The compilation of short films, Revolución, brought together under the production of Gael García Bernal and Diego Luna to mark the centennial of the country’s revolution, raises questions about the perverted and warped idea of revolution in modern times.
Some of the shorts themselves are a bit standard fare for the short film category, with allegory pushed to the forefront and symbolism delivered in a rather heavy-handed manner. Nonetheless, a bittersweet, and perhaps cynical, contemplation can be taken away from the whole.
Different failures and hypocrisies of the revolution can be seen throughout the compilation. A political delegation fails to arrive at a village where they are expected by a tuba player and his orchestra in Fernando Eimbcke’s contribution and class relations are left unresolved at a drunken picnic in Carlos Reygada’s short.
The boldest indictment is Rodrigo Pla’s short which tells of Pancho Villa’s grandson’s participation in a political rally, having been manipulated by the political figure leading the centennial celebrations. The official exploits and manipulates Villa’s grandson’s presence in order to distort and subvert the significance of the revolution and within that framework stir up nationalism and submission from the attendees. This was probably the strongest in the set of shorts, as the use of still photography applied itself appropriately to the exposé-style storyline.
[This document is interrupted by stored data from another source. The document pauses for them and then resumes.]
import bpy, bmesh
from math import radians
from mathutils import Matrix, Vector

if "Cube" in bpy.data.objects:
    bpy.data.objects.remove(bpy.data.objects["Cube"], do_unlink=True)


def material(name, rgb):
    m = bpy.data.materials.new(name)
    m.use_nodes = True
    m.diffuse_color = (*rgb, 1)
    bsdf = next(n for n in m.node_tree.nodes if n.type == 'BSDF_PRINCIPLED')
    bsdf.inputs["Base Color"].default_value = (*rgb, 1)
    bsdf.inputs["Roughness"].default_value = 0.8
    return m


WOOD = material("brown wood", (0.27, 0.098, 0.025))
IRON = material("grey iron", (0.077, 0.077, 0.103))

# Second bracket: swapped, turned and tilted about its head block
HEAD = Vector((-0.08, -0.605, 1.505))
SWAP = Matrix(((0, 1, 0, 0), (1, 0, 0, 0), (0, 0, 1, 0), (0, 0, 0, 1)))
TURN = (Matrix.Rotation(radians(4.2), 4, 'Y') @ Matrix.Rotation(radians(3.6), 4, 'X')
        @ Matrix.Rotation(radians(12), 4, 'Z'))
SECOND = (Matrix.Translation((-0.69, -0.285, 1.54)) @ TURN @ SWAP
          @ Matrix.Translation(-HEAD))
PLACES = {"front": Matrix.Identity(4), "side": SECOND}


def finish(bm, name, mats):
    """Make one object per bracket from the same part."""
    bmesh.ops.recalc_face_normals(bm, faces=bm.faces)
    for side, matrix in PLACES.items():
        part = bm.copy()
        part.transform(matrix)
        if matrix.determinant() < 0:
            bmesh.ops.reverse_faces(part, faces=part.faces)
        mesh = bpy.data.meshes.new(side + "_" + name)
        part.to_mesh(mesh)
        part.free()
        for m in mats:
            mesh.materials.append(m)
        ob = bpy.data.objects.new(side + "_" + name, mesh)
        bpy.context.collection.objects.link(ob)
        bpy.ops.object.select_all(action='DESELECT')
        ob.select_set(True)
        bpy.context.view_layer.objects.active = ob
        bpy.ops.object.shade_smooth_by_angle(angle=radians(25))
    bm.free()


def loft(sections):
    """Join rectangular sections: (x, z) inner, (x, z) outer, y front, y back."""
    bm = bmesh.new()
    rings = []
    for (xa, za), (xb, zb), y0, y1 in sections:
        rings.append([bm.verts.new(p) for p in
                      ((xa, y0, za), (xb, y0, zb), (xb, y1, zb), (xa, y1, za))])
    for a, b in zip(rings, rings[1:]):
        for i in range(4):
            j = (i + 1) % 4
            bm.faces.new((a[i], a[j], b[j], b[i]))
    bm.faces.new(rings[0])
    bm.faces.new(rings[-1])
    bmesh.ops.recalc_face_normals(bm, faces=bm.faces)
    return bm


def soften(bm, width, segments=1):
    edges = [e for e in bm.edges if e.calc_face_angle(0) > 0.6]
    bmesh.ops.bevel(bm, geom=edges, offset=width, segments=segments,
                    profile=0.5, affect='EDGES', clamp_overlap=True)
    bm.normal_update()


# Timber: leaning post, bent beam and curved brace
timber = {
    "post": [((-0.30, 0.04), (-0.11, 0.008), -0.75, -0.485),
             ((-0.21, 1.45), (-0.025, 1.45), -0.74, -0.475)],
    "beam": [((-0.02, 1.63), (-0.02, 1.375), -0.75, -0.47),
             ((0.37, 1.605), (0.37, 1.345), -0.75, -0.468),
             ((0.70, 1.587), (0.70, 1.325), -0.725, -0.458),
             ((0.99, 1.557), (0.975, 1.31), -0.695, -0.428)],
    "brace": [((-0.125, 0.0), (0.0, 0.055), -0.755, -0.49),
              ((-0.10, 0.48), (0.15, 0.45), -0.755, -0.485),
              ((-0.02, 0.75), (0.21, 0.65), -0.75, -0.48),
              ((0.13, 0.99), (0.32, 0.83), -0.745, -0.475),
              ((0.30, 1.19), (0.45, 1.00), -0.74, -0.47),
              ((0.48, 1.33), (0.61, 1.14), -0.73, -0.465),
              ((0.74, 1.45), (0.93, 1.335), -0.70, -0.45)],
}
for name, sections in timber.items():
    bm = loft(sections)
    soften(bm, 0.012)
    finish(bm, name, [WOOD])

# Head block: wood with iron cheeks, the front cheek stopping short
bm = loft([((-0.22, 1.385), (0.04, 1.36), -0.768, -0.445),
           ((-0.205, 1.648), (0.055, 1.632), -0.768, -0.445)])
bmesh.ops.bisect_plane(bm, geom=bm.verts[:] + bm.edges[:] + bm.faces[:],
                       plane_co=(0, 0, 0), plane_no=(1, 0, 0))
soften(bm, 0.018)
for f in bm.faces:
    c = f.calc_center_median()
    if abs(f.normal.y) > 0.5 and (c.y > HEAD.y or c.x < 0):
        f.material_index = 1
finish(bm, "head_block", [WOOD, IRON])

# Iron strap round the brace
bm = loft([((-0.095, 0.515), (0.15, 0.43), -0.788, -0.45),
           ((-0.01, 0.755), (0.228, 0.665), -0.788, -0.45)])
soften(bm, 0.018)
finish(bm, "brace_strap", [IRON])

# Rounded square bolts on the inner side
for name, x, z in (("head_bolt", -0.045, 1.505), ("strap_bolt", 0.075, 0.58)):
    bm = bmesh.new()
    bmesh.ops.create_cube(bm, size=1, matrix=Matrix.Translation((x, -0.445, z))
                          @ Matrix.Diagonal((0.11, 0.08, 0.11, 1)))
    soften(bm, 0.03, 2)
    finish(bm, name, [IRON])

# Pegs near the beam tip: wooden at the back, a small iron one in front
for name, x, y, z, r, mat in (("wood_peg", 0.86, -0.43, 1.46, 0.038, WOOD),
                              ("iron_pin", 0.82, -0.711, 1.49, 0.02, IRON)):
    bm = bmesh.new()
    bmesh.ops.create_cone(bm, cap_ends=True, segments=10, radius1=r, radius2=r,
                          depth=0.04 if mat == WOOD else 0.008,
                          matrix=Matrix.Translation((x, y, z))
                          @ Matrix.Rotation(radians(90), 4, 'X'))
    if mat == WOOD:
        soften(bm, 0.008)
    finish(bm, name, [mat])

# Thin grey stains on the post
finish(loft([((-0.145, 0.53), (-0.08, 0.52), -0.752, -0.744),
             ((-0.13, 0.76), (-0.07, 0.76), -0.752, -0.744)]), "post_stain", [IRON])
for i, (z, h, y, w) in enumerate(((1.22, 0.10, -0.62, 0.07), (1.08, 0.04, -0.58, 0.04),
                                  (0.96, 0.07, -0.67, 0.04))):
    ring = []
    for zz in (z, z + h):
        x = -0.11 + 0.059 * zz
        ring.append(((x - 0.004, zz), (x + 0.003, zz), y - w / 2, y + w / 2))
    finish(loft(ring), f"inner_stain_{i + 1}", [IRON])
Pla’s short and Revolución in general succeed also because of the universal applicability of the filmmakers’ discontent and frustration with their country’s state of affairs. Just north of Mexico, an entire industry has been built on the basis of subverting and manipulating the imagery and language of the revolutionary Boston Tea Party, for the political and economic gain of large corporate entities.
Even on less political terms, in the Western world, dissent has become almost wholly commoditised, and you can’t be a true revolutionary without the proper brand of tennis shoe, leather jacket, or any other aesthetic forms that reference those that once upon a time opposed and shocked the conformist mentality of mainstream society. Thomas Frank, former columnist for the Wall Street Journal, summarized it well back in the 90s, “It has become difficult to understand the countercultural idea as anything more than the self-justifying ideology of the new bourgeoisie that has arisen since the 1960s… The anointed cultural opponents of capitalism are now capitalism’s ideologues”. Watching Revolución, much of this absorption and exploitation of counterculture and revolution by the establishment can be witnessed, the original ideals stripped of their meaning; though some of contributions are lacking, there’s much to ruminate over afterwards.